San Marcos Infowars employee Samuel Christopher Montoya was arrested after a relative tipped off the FBI to a video Montoya shot in which he said, “It feels good to be in the Capitol, baby!” He has pleaded not guilty to all charges.

Borger residents Dawn and Thomas Munn and their children Kristi, Kayli, and Joshua were arrested after video footage captured them crawling through a broken window at the Capitol. At press time, they had not yet entered a plea.

Houston police officer Tam Pham resigned from his job and pleaded guilty to a misdemeanor charge after posing for a picture in front of a statue of President Gerald Ford inside the Capitol that was holding a flag that read “Trump 2020: No More Bullshit.” 

Wylie oil worker Guy Reffitt, who allegedly participated in the riot, was arrested after his wife informed the FBI that he told his children something to the effect of “If you turn me in, you’re a traitor, and you know what happens to traitors . . . Traitors get shot.” He has pleaded not guilty to all charges. 

Frisco realtor Jenna Ryan flew on a private jet to Washington, where she tweeted a photo of herself in front of a broken window with the message “Window at The capital. And if the news doesn’t stop lying about us we’re going to come after their studios next.” In the weeks that followed, Ryan falsely claimed she hadn’t gone inside the building and tweeted, “Definitely not going to jail. Sorry I have blonde hair white skin a great job a great future and I’m not going to jail.” She later pleaded guilty to one misdemeanor charge and was sentenced to sixty days in jail. 

Katherine Staveley Schwab, a Tarrant County real estate agent who flew with Ryan, entered the Capitol but claimed that it wasn’t her fault—that she was pushed into the building by the crowd because of her “small stature.” She has pleaded not guilty to all charges.

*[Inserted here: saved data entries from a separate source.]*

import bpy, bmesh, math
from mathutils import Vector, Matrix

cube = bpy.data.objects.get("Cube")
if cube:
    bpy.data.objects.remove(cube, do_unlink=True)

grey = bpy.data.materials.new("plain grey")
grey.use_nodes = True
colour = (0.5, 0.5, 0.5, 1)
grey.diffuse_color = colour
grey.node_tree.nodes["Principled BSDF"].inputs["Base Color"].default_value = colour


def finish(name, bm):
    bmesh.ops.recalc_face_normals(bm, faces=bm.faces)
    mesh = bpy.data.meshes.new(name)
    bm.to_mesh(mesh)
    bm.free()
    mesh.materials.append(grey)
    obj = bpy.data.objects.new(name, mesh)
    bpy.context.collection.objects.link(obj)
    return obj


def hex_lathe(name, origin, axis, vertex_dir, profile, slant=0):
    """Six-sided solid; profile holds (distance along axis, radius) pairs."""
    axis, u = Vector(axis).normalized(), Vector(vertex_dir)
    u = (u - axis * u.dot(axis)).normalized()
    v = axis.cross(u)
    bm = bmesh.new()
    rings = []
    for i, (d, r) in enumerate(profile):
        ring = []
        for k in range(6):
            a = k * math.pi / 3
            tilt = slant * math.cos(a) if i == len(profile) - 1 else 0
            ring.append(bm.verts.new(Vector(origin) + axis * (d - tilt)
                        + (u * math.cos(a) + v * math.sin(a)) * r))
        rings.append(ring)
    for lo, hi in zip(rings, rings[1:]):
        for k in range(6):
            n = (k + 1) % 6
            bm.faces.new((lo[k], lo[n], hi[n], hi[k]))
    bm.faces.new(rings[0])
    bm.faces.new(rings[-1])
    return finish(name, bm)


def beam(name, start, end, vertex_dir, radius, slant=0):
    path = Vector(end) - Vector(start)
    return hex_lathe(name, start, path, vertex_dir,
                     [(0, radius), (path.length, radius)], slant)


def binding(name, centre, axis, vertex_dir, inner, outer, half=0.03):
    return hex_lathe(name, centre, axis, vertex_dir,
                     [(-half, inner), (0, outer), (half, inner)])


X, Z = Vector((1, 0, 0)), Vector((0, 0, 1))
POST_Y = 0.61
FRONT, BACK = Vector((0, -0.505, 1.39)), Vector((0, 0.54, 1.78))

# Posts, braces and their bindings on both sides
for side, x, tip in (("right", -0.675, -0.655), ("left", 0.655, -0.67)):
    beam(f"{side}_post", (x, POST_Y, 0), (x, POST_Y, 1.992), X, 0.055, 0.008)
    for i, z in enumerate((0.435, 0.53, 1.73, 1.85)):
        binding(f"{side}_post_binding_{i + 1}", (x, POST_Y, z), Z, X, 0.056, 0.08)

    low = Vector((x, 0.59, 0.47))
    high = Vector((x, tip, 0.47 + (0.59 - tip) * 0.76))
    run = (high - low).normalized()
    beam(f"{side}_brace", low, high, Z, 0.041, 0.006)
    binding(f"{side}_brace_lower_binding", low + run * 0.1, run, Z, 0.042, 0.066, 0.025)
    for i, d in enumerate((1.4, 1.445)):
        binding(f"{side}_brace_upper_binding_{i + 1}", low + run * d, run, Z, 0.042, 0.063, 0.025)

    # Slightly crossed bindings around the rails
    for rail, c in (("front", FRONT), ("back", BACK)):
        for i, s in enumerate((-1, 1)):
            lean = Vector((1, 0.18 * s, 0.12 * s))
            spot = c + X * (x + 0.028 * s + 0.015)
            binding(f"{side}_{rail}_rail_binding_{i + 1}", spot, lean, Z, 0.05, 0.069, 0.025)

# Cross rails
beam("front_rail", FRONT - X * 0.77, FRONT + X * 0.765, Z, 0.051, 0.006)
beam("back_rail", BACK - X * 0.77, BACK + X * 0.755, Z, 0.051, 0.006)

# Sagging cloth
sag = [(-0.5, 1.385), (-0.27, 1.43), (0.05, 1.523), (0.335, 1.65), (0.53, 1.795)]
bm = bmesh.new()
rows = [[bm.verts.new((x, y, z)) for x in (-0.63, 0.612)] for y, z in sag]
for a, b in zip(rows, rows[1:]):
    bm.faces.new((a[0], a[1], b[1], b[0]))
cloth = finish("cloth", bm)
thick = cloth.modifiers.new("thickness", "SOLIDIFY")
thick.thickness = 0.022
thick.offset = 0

Andrew Taake, of Houston, who allegedly used pepper spray and a metal whip against police, was arrested and charged with a handful of federal crimes after he was turned in to authorities by a woman to whom he had boasted about his role in the riot while flirting with her on the dating app Bumble. At press time, he had not entered a plea.

Sean David Watson, of Alpine, turned himself in to authorities after a witness told the FBI that he had shown coworkers a video of himself at the riot saying, “I f—ed s— up.” Despite the evidence, Watson at first denied to law enforcement that he was at the Capitol. At press time, he had not entered a plea. 

Odessa coffee roaster Vic Williams, who denied to the FBI that he had entered the Capitol, was arrested when surveillance video proved that he had, in fact, been inside. He pleaded guilty to one misdemeanor charge and will be sentenced in February.

Ryan Scott Zink, the owner of Pressure Clean Oil, Gas, and Wind, in Lubbock, was arrested after the FBI was tipped off to a video he had posted to Facebook in which he said, “We knocked down the gates! We’re storming the Capitol! You can’t stop us!” He has pleaded not guilty to all charges.

This article originally appeared in the January 2022 issue of Texas Monthly with the headline “Wanted! For Embarrassing Texas.” Subscribe today.